Professionals/groups require designated and different ways of forming synergies at a specified work place. these linkages help the individuals to operate on a common objectivity, vision and mission (Vangrieken, et.al, 2017). Thus the concept of professional culture germinates. it’s evident therefore, to notify that these cultures includes, shared beliefs, values, goals, attributes, shared responsibilities and the relevant structures of leadership alongside the information circulations from the top management to the subordinate staff. these factors affect or rather influences the general performance of professionals as well as influencing the intrinsic motivations of workers. The highlighted factors are site specific and vary across institutions and therefore newly recruited professional need to be keenly matriculated and initiated into the systems and synergies. (Carpenter, D. (2015).
Professional Culture of Teachers
The key embodiments of teachers culture are networks, school culture and general institutional improvement. The continued evaluation of teacher collaborative network success has proved to be of much important to the making of a operational school community, the culture and a shared focus on achievement.

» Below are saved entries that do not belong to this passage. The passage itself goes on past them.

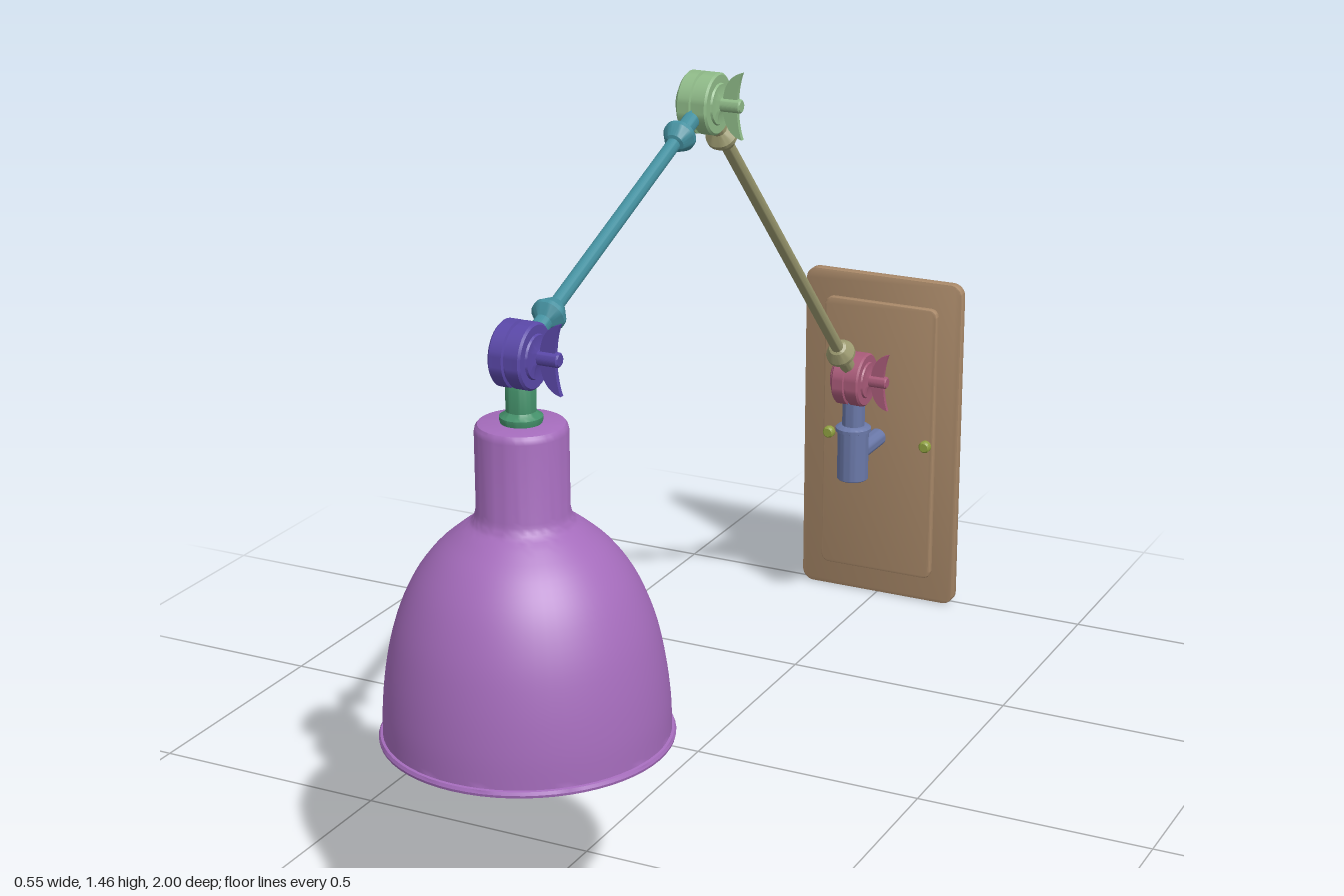
import * as THREE from 'three';
import { toCreasedNormals } from 'three/addons/utils/BufferGeometryUtils.js';

const V2 = (p) => new THREE.Vector2(p[0], p[1]);
const mat = (color, side = THREE.FrontSide) => new THREE.MeshStandardMaterial({ color, side });

const MATS = {
  shade: mat(0xa56cbc, THREE.DoubleSide), plate: mat(0xa88868), bracket: mat(0x6a78a8),
  lowerArm: mat(0x9c9a70), upperArm: mat(0x44909f), stem: mat(0x44906a), screw: mat(0x8fa040),
  wallJoint: mat(0xa85a78), elbowJoint: mat(0x8fba88), headJoint: mat(0x5a48a8),
};

function mesh(name, geometry, material, crease = 0.5) {
  const m = new THREE.Mesh(toCreasedNormals(geometry, crease), material);
  m.name = name;
  return m;
}

// Turned part: profile of [radius, height], from bottom to top
function turned(name, profile, material, segments = 40) {
  return mesh(name, new THREE.LatheGeometry(profile.map(V2), segments), material);
}

// Slab with rounded corners, centred on x, rising from y0 to y1, front at z1
function slab(name, halfW, y0, y1, z0, z1, r, bevel, material) {
  const w = halfW - bevel, a = y0 + bevel, b = y1 - bevel;
  const s = new THREE.Shape();
  s.moveTo(-w + r, a);
  s.lineTo(w - r, a);
  s.absarc(w - r, a + r, r, -Math.PI / 2, 0);
  s.absarc(w - r, b - r, r, 0, Math.PI / 2);
  s.absarc(-w + r, b - r, r, Math.PI / 2, Math.PI);
  s.absarc(-w + r, a + r, r, Math.PI, Math.PI * 1.5);
  const g = new THREE.ExtrudeGeometry(s, {
    depth: z1 - z0 - 2 * bevel, bevelThickness: bevel, bevelSize: bevel, bevelSegments: 2, curveSegments: 6,
  });
  g.translate(0, 0, z0 + bevel);
  return mesh(name, g, material);
}

// Friction joint: two grooved discs on a sideways axle, tightened by a wing nut
function joint(name, y, z, material) {
  const g = new THREE.Group();
  g.name = name;
  g.position.set(0, y, z);
  const discs = turned('jointDiscs', [
    [0, -0.042], [0.018, -0.042], [0.018, -0.046], [0.034, -0.046], [0.04, -0.042], [0.042, -0.033],
    [0.058, -0.033], [0.062, -0.029], [0.062, -0.004], [0.057, -0.002], [0.057, 0.002], [0.062, 0.004],
    [0.062, 0.029], [0.058, 0.033], [0.042, 0.033], [0.04, 0.037], [0.022, 0.037], [0.014, 0.04],
    [0.014, 0.079], [0.011, 0.082], [0, 0.082],
  ], material);
  discs.rotation.z = -Math.PI / 2;

  const s = new THREE.Shape();
  s.moveTo(0.084, 0.067);
  s.bezierCurveTo(0.055, 0.06, 0.044, 0.035, 0.042, 0);
  s.bezierCurveTo(0.044, -0.035, 0.055, -0.06, 0.084, -0.067);
  s.bezierCurveTo(0.07, -0.03, 0.07, 0.03, 0.084, 0.067);
  const wing = new THREE.ExtrudeGeometry(s, { depth: 0.01, bevelEnabled: false, curveSegments: 12 });
  wing.translate(0, 0, -0.005);
  g.add(discs, mesh('wingNut', wing, material));
  return g;
}

// Straight rod between two joints with a double-cone collar near each end
function arm(name, from, to, material) {
  const a = new THREE.Vector3(0, ...from), b = new THREE.Vector3(0, ...to);
  const L = a.distanceTo(b);
  const half = [[0, 0.05], [0.017, 0.05], [0.017, 0.095], [0.033, 0.112], [0.033, 0.121], [0.02, 0.143], [0.014, 0.146]];
  const far = half.map(([r, h]) => [r, L - h]).reverse();
  const m = turned(name, [...half, ...far], material, 28);
  m.position.copy(a);
  m.quaternion.setFromUnitVectors(new THREE.Vector3(0, 1, 0), b.sub(a).normalize());
  return m;
}

export function createModel() {
  const model = new THREE.Group();
  model.name = 'wallLamp';
  const wall = [0.59, -0.813], elbow = [1.397, -0.027], head = [1.095, 0.722];

  // Wall plate, raised panel and its two screws
  model.add(slab('wallPlate', 0.195, 0, 0.79, -1, -0.975, 0.025, 0.004, MATS.plate));
  model.add(slab('raisedPanel', 0.14, 0.062, 0.728, -0.979, -0.96, 0.015, 0.004, MATS.plate));
  for (const side of [-1, 1]) {
    const screw = turned('screw', [[0.014, 0], [0.014, 0.012], [0.01, 0.017], [0, 0.018]], MATS.screw, 20);
    screw.rotation.x = Math.PI / 2;
    screw.position.set(side * 0.122, 0.396, -0.962);
    model.add(screw);
  }

  // Bracket: arm out of the wall, upright socket and swivel pin
  const wallArm = mesh('bracketArm', new THREE.CylinderGeometry(0.021, 0.021, 0.16, 28), MATS.bracket);
  wallArm.rotation.x = Math.PI / 2;
  wallArm.position.set(0, 0.4, -0.885);
  const socket = turned('bracketSocket', [
    [0, 0.346], [0.034, 0.346], [0.036, 0.348], [0.036, 0.462], [0.041, 0.464], [0.041, 0.472],
    [0.036, 0.476], [0.026, 0.478], [0.026, 0.545], [0, 0.545],
  ], MATS.bracket);
  socket.position.z = wall[1];
  model.add(wallArm, socket);

  // Arms and joints
  model.add(arm('lowerArm', wall, elbow, MATS.lowerArm));
  model.add(arm('upperArm', elbow, head, MATS.upperArm));
  model.add(joint('wallJoint', ...wall, MATS.wallJoint));
  model.add(joint('elbowJoint', ...elbow, MATS.elbowJoint));
  model.add(joint('headJoint', ...head, MATS.headJoint));

  // Lamp head: stem, bulb and bell shade
  const lamp = new THREE.Group();
  lamp.name = 'lampHead';
  lamp.position.z = head[1];
  lamp.add(turned('shadeStem', [
    [0, 0.96], [0.036, 0.96], [0.04, 0.974], [0.04, 0.98], [0.032, 0.985], [0.028, 0.99],
    [0.028, 1.035], [0.022, 1.05], [0, 1.05],
  ], MATS.stem));
  lamp.add(turned('bulb', [
    [0, 0.485], [0.025, 0.49], [0.045, 0.505], [0.057, 0.53], [0.06, 0.555], [0.055, 0.585],
    [0.042, 0.62], [0.032, 0.66], [0.03, 0.7], [0.038, 0.705], [0.038, 0.962],
  ], MATS.stem));
  const bell = new THREE.SplineCurve([
    [0.269, 0.367], [0.267, 0.43], [0.257, 0.51], [0.238, 0.59], [0.206, 0.665],
    [0.165, 0.722], [0.12, 0.762], [0.094, 0.782], [0.086, 0.806],
  ].map(V2)).getPoints(32).map((p) => [p.x, p.y]);
  lamp.add(turned('shade', [
    [0.266, 0.367], [0.27, 0.356], [0.276, 0.355], [0.277, 0.36], [0.274, 0.366], ...bell,
    [0.086, 0.952], [0.084, 0.961], [0.08, 0.966], [0.073, 0.968], [0, 0.968],
  ], MATS.shade, 64));
  model.add(lamp);
  return model;
}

School cultures are complex labyrinths of underlying ways of working that have been preserved over time as learning stakeholders and administrators work together on establishing a web of collaboration geared towards improved learners performance. (Schein, 1985).

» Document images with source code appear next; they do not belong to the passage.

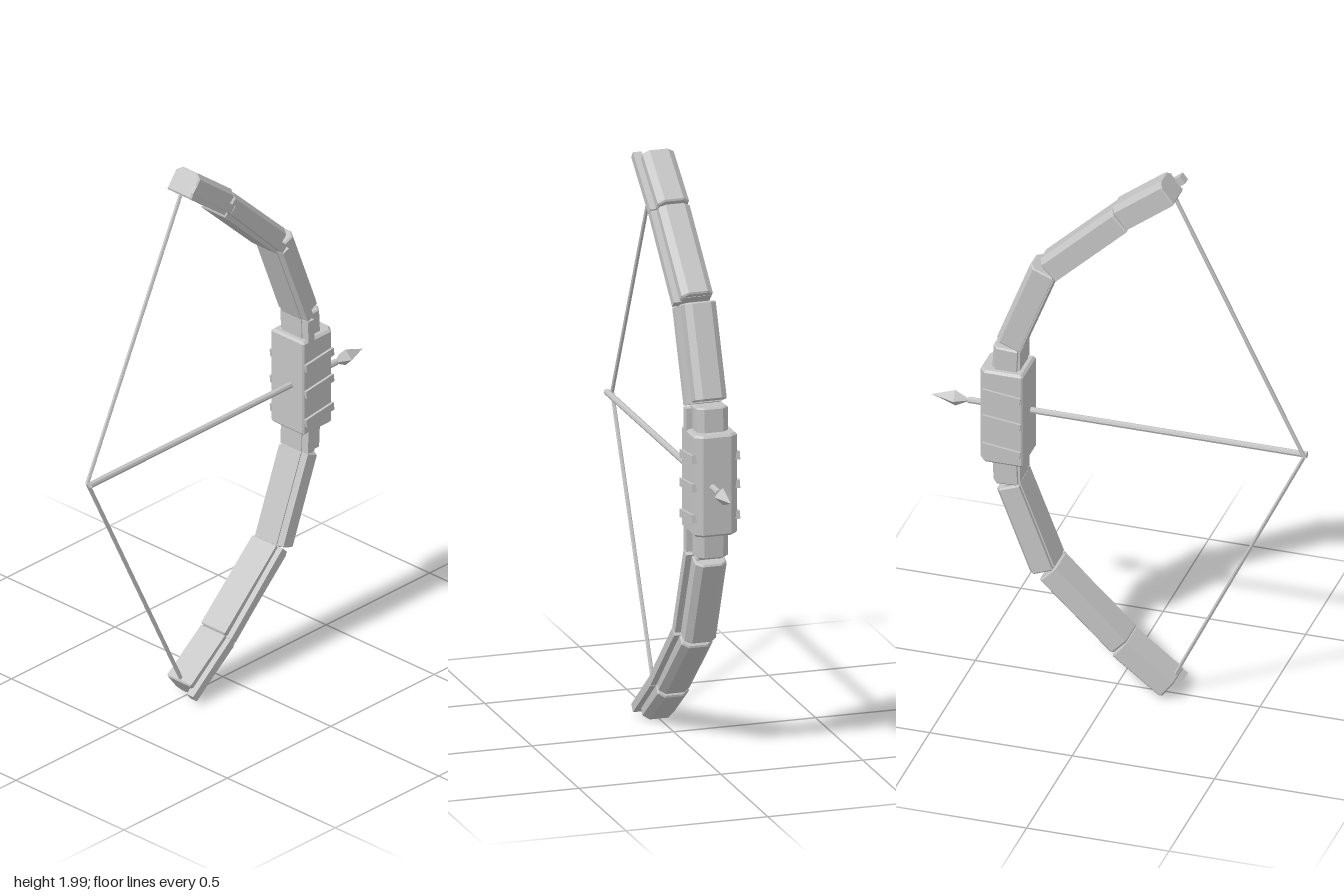
import * as THREE from 'three';

const gray = new THREE.MeshStandardMaterial({ color: 0xc4c4c4, flatShading: true });
gray.name = 'plain gray';

function mesh(name, geometry) {
  const m = new THREE.Mesh(geometry, gray);
  m.name = name;
  return m;
}

// Bar from a to b; the section spans u0..u1 outward (left of travel) and z0..z1,
// with cut corners on the outer side (c) and the inner side (ci).
function bar(name, a, b, u0, u1, z0, z1, c = 0, ci = 0, bevel = 0) {
  const s = new THREE.Shape();
  const cz = c * 1.3;
  const pts = [[u0 + ci, z0], [u1 - c, z0], [u1, z0 + cz], [u1, z1 - cz],
    [u1 - c, z1], [u0 + ci, z1], [u0, z1 - ci], [u0, z0 + ci]];
  const unique = pts.filter((p, i) => {
    const q = pts[(i + 7) % 8];
    return Math.hypot(p[0] - q[0], p[1] - q[1]) > 1e-6;
  });
  s.setFromPoints(unique.map(p => new THREE.Vector2(...p)));
  const d = new THREE.Vector3(b[0] - a[0], b[1] - a[1], 0);
  const length = d.length();
  d.normalize();
  const g = new THREE.ExtrudeGeometry(s, {
    depth: length - 2 * bevel, bevelEnabled: bevel > 0, bevelSegments: 1,
    bevelSize: bevel, bevelThickness: bevel, bevelOffset: -bevel,
  });
  g.translate(0, 0, bevel);
  const basis = new THREE.Matrix4().makeBasis(
    new THREE.Vector3(-d.y, d.x, 0), new THREE.Vector3(0, 0, 1), d);
  g.applyMatrix4(basis).translate(a[0], a[1], 0);
  return mesh(name, g);
}

// Round rod between two points
function rod(name, a, b, r, sides) {
  const p = new THREE.Vector3(...a), q = new THREE.Vector3(...b);
  const d = q.clone().sub(p);
  const m = mesh(name, new THREE.CylinderGeometry(r, r, d.length(), sides));
  m.position.copy(p).add(q).multiplyScalar(0.5);
  m.quaternion.setFromUnitVectors(new THREE.Vector3(0, 1, 0), d.normalize());
  return m;
}

export function createModel() {
  const bow = new THREE.Group();
  bow.name = 'bow';

  // Outer edges of the limb plates, from the tip to the grip
  const plates = [
    [[-0.16, 2.0], [0.01, 1.87]],
    [[0.012, 1.86], [0.265, 1.62]],
    [[0.295, 1.6], [0.415, 1.29]],
    [[0.425, 1.265], [0.43, 1.16]],
  ];
  // Inner edge line, shared by the core and the front rail
  const spine = [[-0.228, 1.952], [-0.045, 1.805], [0.205, 1.557], [0.325, 1.25], [0.33, 1.0]];

  for (const upper of [true, false]) {
    const limb = new THREE.Group();
    limb.name = upper ? 'upperLimb' : 'lowerLimb';
    const place = ([a, b]) => upper ? [a, b] : [[b[0], 2 - b[1]], [a[0], 2 - a[1]]];

    plates.forEach((p, i) => {
      const [a, b] = place(p);
      limb.add(bar('limbPlate' + (i + 1), a, b, -0.09, 0, -0.055, 0.055, 0.017, 0, 0.005));
    });
    for (let i = 0; i < spine.length - 1; i++) {
      const [a, b] = place([spine[i], spine[i + 1]]);
      limb.add(bar('frontRail', a, b, 0.008, 0.038, 0.045, 0.076));
      // Core that bridges the gaps between plates
      if (i > 0) limb.add(bar('limbCore', a, b, 0.004, 0.065, -0.042, 0.048));
    }
    bow.add(limb);

    // String half
    const tipY = upper ? 1.935 : 0.065;
    bow.add(rod('bowString', [-0.197, tipY, 0], [-0.655, 1, 0], 0.007, 6));
  }

  // Grip with slanted ribs on both sides
  const grip = new THREE.Group();
  grip.name = 'grip';
  grip.add(bar('gripBlock', [0.465, 1.18], [0.465, 0.825], -0.155, 0, -0.076, 0.076, 0.02, 0.006, 0.008));
  for (const y of [1.09, 0.99, 0.882]) {
    for (const side of [-1, 1]) {
      const rib = mesh('gripRib', new THREE.BoxGeometry(0.134, 0.028, 0.018));
      rib.position.set(0.383, y, side * 0.076);
      rib.rotation.z = 0.12;
      grip.add(rib);
    }
  }
  bow.add(grip);

  // Arrow with a four-sided double-pointed head
  const arrow = new THREE.Group();
  arrow.name = 'arrow';
  arrow.add(rod('arrowShaft', [-0.66, 1, 0.017], [0.53, 1, 0.017], 0.011, 8));
  const profile = [[0, 0], [0.03, 0.055], [0, 0.138]].map(p => new THREE.Vector2(...p));
  const head = mesh('arrowHead', new THREE.LatheGeometry(profile, 4));
  head.rotation.z = -Math.PI / 2;
  head.position.set(0.52, 1, 0.017);
  arrow.add(head);
  bow.add(arrow);

  return bow;
}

School culture is therefore determined by the values, shared beliefs, and behavior of the various stakeholders within the school’s community and reflects the institutional social virtues. (Groseschl and Doherty, 2000). Factors that affect school culture include policies, procedures and expectations for teaching, learning and student performance (Giles and Hargreaves, 2006). To ensure positive School improvement, its key to consider the connections of both learners and other salient learning stakeholders. student achievement have been positively attributed to how successful learning communities are (Hoffman).
Professional learning community can be linked to committed to working collaboratively in a continuous process of collective reasoning and action aimed at achieving better results for the served students. Feger and Arruda (2008) and Bolam et al. (2005) highlight the characteristics of effective professional learning communities includes reliable leadership, sense of purpose and values, a collaboration, problem solving and collective reasoning on teaching and learning and continuous improvement of the institution.
School leadership is instrumental in providing structure for professional learning communities while also providing genuine advice for teachers to problem solve within the institution (DuFour et al., 2008). This sense of shared leadership requires administrators at schools to provide consistent professional developmental knowledge on proper functional professional learning community practice (Chapman and Harris, 2004; DuFour et al., 2008). According to Hord, (1997), school leadership systems are internalized and are deeply embedded in the institutional functioning. therefore, sub-ordinate teachers tend to follow the example of their seniors. if leaders of the learning institution negates or withdraws themselves deliberately from daily functioning of the school, the minors also are demoralized and the general shared goal of improved performance is frustrated. (Hord,1997).
As evident, this profession requires proper integration of all stakeholders in efforts to achieve a common-set goal of quality students’ performance. this therefore encompasses all functioning, existing leadership patterns in the institution, levels of relevant motivation and overall efforts by all learning actors. for a professional learning communities to be effective and meet the overall visional purposes described by schools, leadership is required to ensure the provisional of supportive and shared leadership structures that promote effective collaboration and therefore teacher doing real work in schools. Real teacher work must directly impact student achievement (DuFour et al., 2008). Given the demands on schools to increase student achievement, there is a need for school leaders to build teachers leadership skills by providing training and evaluation. this promotion process will help leaders focus on increasing student achievement, quality and enhance teachers’ motivation.